**AVAILABLE DATA:**
● ● ● ● ●

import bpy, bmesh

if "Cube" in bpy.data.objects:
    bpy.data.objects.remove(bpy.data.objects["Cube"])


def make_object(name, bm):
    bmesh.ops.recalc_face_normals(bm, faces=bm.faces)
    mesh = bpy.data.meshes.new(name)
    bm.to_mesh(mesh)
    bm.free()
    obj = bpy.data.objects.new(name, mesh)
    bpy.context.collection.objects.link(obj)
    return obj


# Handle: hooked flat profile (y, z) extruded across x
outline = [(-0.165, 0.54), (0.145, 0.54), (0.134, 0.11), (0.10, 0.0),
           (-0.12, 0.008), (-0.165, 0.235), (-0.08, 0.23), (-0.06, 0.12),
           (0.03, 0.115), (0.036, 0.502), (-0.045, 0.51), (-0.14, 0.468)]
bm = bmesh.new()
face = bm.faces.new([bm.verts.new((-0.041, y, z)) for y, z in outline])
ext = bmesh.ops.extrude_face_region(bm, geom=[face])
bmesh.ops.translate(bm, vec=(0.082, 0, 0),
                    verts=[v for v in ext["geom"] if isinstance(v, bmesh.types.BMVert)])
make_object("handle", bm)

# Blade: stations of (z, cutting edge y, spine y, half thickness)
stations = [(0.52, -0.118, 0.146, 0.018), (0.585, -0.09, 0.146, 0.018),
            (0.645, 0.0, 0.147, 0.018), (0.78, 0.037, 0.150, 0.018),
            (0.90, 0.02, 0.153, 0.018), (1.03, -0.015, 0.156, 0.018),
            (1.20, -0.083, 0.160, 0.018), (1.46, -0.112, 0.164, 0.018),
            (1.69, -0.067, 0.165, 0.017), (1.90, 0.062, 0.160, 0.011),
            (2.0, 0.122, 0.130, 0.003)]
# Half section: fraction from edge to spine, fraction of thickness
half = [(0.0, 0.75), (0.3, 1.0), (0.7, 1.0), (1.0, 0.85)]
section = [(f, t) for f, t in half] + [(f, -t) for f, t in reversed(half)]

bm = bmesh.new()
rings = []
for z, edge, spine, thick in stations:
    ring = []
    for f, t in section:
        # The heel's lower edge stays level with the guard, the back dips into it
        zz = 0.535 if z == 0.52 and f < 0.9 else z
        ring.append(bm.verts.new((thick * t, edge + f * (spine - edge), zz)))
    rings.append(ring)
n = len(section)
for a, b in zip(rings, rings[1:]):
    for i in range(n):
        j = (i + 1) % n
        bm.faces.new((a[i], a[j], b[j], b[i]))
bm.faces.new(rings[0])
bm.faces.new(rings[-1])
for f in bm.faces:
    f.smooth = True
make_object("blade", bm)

● ● ● ● ●

**HOW TO COMPLETE THIS TASK:**
For every line above that includes the string "rings", copy the line.

**WRITTEN ANSWER:**
rings = []
    rings.append(ring)
for a, b in zip(rings, rings[1:]):
bm.faces.new(rings[0])
bm.faces.new(rings[-1])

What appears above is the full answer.